The House at the End of Time (2013)
★★ / ★★★★
“The House at the End of Time,” written and directed by Alejandro Hidalgo, is a Venezuelan horror-mystery that constantly evolves. It is able to create a formidable level of suspense, particularly during the first hour when the family is terrorized by a paranormal presence in the house, but viewers who have had plenty of experience with horror films are likely to figure out the supposedly big reveal coming from a mile away. Because I had a strong suspicion of what to expect, the picture, though well-made throughout, was suddenly less thrilling.
The story revolves around Dulce (Ruddy Rodríguez), a woman who has spent thirty years in prison for murdering her husband (Gonzalo Cubero) and son (Rosmel Bustamante)—even though the latter’s corpse was actually never found. Due to old age, the government has allowed Dulce to live out her remaining days in the very same house where she and her family used to live. As she expected, the house is not finished with her because soon enough she starts to feel the same paranormal presence before she was sent to prison.
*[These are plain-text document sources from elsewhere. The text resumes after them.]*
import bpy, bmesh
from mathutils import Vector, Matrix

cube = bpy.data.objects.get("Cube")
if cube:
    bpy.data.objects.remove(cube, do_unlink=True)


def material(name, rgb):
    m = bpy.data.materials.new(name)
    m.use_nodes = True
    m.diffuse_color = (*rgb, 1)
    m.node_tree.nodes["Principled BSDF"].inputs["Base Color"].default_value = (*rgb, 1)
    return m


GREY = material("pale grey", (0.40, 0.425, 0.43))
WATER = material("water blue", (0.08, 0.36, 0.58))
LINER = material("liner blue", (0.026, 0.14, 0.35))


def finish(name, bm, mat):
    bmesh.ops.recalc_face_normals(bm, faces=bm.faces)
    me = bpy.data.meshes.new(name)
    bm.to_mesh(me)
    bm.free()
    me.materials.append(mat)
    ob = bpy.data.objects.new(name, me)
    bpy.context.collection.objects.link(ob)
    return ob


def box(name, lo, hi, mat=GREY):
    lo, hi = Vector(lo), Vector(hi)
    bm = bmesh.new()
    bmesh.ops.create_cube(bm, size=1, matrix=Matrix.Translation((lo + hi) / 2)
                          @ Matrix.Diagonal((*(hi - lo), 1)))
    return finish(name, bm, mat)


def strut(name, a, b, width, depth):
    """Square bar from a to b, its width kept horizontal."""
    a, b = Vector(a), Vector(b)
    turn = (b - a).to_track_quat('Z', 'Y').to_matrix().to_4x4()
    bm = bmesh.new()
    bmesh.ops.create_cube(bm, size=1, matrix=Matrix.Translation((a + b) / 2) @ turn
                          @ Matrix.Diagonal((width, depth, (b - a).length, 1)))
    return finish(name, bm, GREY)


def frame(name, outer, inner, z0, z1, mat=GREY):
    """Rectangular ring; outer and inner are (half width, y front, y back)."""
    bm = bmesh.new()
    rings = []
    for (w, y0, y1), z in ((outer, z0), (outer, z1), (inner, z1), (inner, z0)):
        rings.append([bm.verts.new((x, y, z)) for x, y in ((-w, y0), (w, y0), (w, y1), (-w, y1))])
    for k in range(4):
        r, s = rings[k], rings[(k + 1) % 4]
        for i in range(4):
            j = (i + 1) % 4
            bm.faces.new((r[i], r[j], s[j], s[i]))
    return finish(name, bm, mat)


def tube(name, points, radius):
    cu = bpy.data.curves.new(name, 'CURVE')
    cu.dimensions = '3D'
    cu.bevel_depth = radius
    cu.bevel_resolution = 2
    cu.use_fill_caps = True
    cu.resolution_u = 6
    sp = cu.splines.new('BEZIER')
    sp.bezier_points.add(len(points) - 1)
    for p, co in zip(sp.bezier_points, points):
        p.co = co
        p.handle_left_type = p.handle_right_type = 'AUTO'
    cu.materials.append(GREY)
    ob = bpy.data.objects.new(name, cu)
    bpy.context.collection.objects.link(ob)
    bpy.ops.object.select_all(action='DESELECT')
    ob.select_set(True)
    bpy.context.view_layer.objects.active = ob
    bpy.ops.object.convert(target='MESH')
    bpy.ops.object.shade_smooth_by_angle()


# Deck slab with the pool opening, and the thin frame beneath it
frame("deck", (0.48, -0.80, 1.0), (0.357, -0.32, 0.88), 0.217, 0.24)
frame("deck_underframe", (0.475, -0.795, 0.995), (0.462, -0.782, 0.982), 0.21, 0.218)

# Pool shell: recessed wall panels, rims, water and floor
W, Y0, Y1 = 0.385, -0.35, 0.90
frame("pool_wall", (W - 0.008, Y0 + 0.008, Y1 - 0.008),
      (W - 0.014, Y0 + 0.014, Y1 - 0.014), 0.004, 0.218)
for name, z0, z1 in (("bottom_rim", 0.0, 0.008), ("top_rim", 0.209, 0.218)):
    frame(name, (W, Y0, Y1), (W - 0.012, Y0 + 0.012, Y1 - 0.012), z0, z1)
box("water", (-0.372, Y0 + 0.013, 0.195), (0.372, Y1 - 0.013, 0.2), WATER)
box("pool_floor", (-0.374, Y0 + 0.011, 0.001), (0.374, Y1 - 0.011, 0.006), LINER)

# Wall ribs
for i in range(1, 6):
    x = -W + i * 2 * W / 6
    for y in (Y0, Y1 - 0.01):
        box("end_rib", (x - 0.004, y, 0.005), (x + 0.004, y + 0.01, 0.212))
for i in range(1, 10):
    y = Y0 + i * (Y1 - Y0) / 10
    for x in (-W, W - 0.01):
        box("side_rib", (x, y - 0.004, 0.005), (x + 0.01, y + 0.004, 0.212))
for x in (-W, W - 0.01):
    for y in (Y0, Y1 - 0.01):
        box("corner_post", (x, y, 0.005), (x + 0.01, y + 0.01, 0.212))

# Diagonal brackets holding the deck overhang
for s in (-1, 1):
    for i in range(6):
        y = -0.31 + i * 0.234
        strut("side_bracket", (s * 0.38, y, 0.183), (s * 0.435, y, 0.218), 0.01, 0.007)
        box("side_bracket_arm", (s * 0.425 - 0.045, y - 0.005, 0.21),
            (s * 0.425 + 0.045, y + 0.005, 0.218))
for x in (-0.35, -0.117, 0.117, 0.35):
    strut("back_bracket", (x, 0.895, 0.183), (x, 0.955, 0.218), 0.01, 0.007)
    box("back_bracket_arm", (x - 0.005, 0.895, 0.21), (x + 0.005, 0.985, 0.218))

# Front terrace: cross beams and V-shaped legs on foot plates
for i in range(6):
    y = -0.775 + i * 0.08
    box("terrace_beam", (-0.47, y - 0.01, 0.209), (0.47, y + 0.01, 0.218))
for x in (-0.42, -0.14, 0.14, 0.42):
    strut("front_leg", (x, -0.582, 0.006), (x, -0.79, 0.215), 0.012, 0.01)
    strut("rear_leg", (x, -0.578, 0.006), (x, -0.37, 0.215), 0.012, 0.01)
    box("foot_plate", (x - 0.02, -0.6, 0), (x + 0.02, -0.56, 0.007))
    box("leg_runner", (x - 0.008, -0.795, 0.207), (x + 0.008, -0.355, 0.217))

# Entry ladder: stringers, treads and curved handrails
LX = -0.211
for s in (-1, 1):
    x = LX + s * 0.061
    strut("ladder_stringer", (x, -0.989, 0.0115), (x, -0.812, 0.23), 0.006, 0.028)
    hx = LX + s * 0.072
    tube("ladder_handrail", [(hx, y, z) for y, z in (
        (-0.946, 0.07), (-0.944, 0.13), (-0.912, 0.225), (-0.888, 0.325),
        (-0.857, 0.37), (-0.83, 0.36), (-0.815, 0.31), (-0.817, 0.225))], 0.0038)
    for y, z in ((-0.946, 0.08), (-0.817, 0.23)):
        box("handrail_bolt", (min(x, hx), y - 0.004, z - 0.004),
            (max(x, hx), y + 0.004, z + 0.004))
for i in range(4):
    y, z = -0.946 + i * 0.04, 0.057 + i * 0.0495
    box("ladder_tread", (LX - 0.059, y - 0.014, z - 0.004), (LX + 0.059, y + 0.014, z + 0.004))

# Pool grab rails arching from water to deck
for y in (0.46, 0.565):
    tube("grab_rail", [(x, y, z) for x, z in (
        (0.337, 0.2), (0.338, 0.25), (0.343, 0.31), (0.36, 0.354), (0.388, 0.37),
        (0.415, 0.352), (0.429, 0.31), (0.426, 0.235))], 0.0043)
Beautiful is the manner in which the writer-director is able to seamlessly meld the past and the present. When events in the 1980s make contact with happenings in 2010s, and vice-versa, there is a certain rhythm established that is compelling. It is admirable how at times it employs horror elements, like a character hearing a strange noise and deciding to investigate down the shadowy stairs and into the jet-black basement, to capture the viewers’ attention but it turns out to be something less scary and more curious.
Perhaps the film’s biggest limitation is the use of cosmetics. An argument can be made that the material’s emotional center is the protagonist’s struggles of learning the truth about a three-decade mystery that haunted her throughout her incarceration. Although Rodríguez is a very capable performer, which can be observed during scenes set in the ‘80s, the thick makeup in the ‘10s limits the outcome significantly. Micro-emotions during key silences and important revelations are blocked by layers of awful makeup.
One looks at the elder Dulce and much of her face is almost like a mask; it won’t move with certain attempts at expressing specific emotions. On top of this, the eyes are not at all convincing in their age and, most importantly, experience. Maybe it would have been much better if a real performer of a certain age played the elder Dulce. I would prefer watch an older actor who bears little physicality to another younger actor but through specific gestures, ways of saying certain words or sentences, or even in handling certain pauses we slowly recognize their similarities. With the second half being so invested with delivering layers of complex emotions, the heavy makeup functions like a filter.
“La case del fin de los tiempos” is worth seeing once for unwavering dramatic tension and willingness to play with perspectives as well as with the idea of ghosts being the past coming to haunt us. Although the piece is likely to be considered predictable by those well-versed in the genre, the story is conceived with enough imagination and defined inspirations. The house evokes a very creepy feeling.